#### [Records from a data collection]
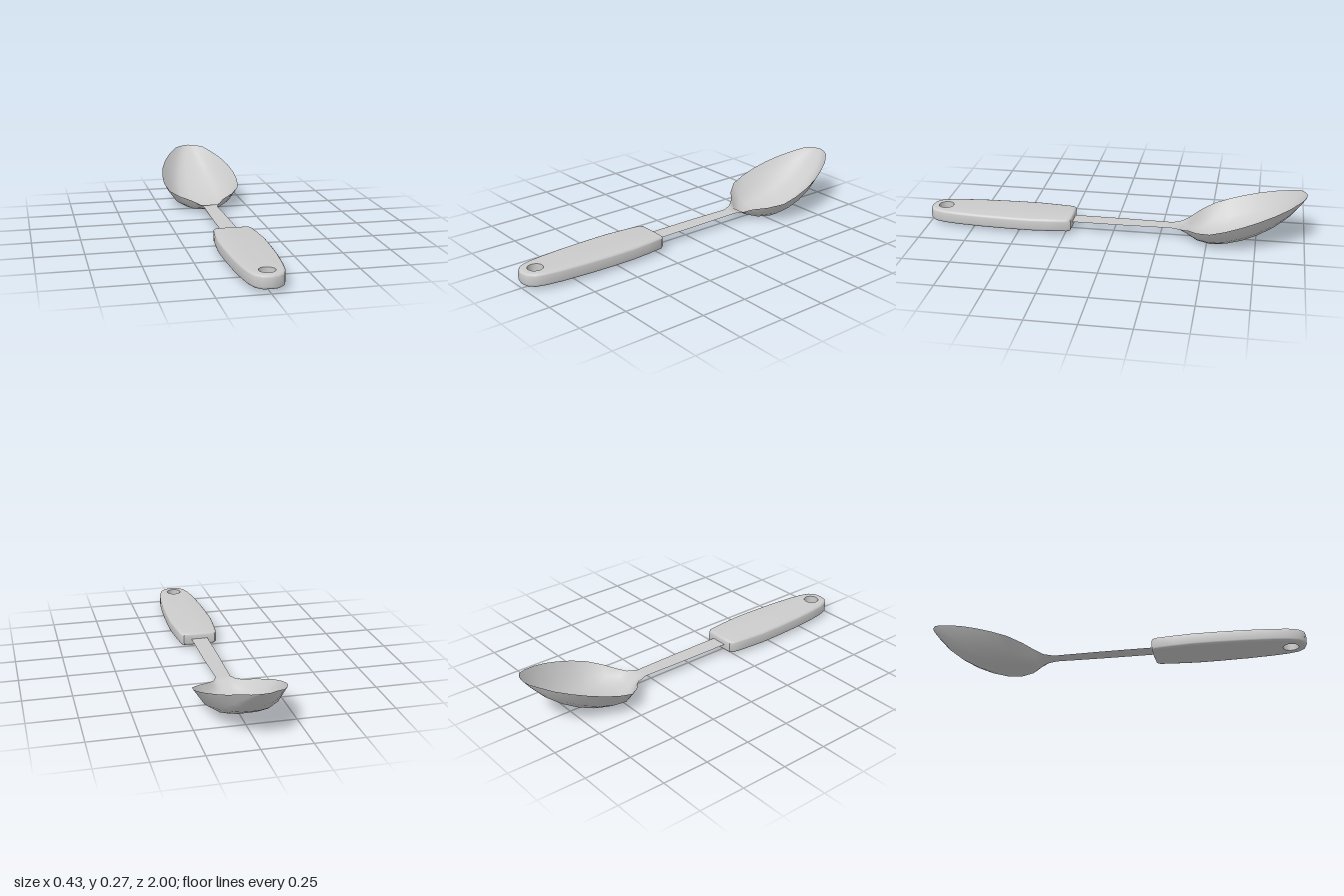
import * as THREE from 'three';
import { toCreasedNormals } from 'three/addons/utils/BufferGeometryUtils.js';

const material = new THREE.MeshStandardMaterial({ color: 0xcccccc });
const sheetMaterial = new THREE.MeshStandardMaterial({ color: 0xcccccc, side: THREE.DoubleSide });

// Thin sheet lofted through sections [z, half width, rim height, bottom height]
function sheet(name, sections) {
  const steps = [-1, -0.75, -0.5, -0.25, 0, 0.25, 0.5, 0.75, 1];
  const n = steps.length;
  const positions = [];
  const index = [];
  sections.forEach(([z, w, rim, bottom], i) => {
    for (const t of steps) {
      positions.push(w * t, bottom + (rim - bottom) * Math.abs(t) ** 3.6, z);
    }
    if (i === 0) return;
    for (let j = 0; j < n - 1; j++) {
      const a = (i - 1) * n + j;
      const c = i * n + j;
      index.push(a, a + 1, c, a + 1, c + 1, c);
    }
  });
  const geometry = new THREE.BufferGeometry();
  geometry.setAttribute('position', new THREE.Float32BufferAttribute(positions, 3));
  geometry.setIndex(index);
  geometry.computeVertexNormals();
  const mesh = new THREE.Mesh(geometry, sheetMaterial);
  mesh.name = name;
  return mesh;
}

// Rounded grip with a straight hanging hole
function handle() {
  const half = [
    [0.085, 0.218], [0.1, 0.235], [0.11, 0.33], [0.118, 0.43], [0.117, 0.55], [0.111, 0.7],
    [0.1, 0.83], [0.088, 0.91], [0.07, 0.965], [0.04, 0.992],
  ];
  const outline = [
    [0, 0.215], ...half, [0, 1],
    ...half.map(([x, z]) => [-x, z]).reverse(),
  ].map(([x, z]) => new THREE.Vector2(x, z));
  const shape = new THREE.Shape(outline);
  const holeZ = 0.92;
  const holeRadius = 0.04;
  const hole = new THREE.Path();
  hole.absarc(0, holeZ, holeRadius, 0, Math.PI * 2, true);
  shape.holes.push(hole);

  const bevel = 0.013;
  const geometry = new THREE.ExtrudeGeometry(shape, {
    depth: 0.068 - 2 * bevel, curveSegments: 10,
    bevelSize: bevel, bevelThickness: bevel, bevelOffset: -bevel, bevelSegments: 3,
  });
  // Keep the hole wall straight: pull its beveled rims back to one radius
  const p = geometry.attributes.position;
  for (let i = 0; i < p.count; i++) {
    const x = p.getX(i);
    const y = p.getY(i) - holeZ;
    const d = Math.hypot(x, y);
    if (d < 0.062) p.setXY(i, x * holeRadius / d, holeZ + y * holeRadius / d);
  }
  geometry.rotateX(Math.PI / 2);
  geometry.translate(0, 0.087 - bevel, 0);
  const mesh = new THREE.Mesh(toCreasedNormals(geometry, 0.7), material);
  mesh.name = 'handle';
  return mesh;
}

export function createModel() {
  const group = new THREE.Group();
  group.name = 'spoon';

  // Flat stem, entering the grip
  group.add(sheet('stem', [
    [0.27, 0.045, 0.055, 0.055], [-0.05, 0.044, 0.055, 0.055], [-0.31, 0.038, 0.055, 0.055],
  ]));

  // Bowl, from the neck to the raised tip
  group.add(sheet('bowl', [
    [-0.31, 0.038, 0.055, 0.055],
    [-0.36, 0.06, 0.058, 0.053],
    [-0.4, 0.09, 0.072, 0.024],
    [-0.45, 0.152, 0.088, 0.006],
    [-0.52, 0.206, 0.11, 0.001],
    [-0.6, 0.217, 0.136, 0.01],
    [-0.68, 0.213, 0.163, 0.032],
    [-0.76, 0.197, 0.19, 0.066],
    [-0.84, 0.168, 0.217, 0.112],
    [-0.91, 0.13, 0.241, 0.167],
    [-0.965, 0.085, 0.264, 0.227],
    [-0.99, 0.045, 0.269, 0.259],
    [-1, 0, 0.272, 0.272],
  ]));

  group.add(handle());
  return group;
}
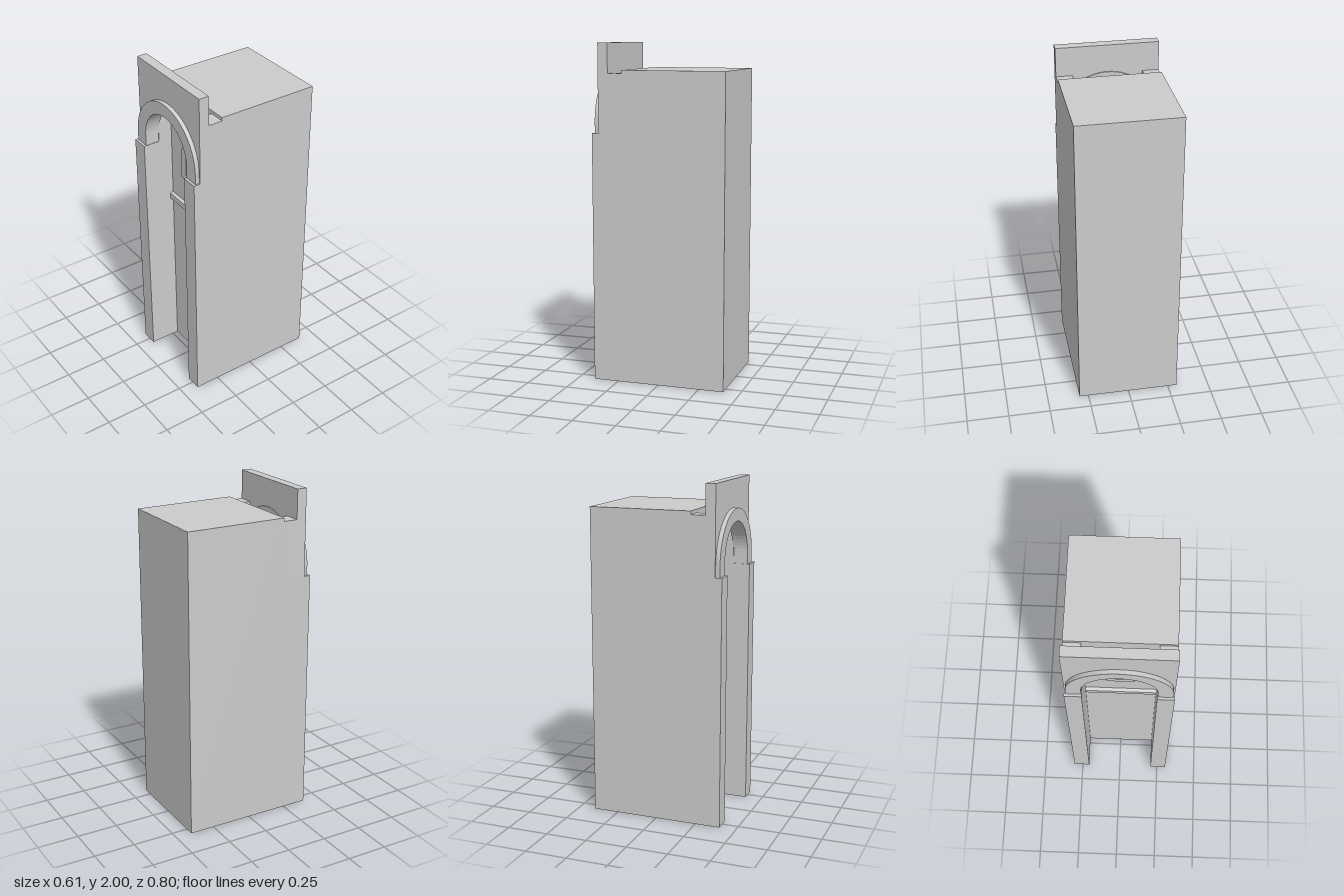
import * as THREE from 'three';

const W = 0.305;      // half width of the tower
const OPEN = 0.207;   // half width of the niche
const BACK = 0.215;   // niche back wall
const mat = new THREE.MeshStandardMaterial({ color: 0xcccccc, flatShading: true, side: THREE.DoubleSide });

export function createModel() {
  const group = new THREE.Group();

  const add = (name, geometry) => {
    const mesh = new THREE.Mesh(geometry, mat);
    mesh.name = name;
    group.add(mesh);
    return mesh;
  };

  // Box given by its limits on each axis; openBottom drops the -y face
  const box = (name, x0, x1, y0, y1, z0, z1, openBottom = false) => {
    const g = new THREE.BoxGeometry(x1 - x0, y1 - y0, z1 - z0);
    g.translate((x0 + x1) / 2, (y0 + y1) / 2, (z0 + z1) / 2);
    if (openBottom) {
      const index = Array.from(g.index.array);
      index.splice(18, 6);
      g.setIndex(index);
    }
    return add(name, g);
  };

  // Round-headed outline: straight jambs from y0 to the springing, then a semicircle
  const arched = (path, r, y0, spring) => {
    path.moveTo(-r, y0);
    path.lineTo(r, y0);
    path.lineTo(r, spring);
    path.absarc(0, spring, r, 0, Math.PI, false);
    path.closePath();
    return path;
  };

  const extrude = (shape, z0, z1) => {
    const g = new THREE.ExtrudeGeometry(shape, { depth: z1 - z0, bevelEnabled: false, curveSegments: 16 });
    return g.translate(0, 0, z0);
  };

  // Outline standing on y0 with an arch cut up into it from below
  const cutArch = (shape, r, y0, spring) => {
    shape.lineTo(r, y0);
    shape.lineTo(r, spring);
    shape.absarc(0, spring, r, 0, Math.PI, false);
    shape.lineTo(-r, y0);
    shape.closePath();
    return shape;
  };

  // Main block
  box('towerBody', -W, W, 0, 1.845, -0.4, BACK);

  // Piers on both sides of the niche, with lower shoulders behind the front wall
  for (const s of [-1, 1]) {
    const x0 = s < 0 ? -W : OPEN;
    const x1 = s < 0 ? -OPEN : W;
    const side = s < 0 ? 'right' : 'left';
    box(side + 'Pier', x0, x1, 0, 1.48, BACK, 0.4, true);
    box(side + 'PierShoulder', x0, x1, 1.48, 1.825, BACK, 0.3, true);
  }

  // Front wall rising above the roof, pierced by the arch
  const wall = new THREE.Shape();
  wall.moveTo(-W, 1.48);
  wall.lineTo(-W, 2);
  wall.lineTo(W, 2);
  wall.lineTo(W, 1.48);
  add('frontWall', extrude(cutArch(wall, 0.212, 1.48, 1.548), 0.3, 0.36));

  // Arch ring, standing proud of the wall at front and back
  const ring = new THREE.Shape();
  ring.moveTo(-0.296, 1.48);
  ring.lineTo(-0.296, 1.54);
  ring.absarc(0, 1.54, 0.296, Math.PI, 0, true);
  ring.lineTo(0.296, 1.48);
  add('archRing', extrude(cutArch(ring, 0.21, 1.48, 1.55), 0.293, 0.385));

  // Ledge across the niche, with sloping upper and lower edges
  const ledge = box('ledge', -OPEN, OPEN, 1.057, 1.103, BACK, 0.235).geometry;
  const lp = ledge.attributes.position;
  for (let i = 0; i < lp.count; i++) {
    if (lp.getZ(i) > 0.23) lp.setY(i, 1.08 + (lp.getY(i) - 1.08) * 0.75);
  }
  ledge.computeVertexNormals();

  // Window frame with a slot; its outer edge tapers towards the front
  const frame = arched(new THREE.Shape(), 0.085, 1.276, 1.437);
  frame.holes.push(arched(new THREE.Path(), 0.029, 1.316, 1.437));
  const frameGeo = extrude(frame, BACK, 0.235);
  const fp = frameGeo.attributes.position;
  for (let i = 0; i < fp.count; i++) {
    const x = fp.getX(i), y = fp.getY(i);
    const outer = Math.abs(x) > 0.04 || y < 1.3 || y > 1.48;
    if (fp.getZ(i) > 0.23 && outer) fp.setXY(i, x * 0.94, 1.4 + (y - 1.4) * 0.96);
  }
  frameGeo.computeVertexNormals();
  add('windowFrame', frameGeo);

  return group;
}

#### [Task details]
How many of the lines above include the word "group"? Only the number should be given.

#### [Task output]
9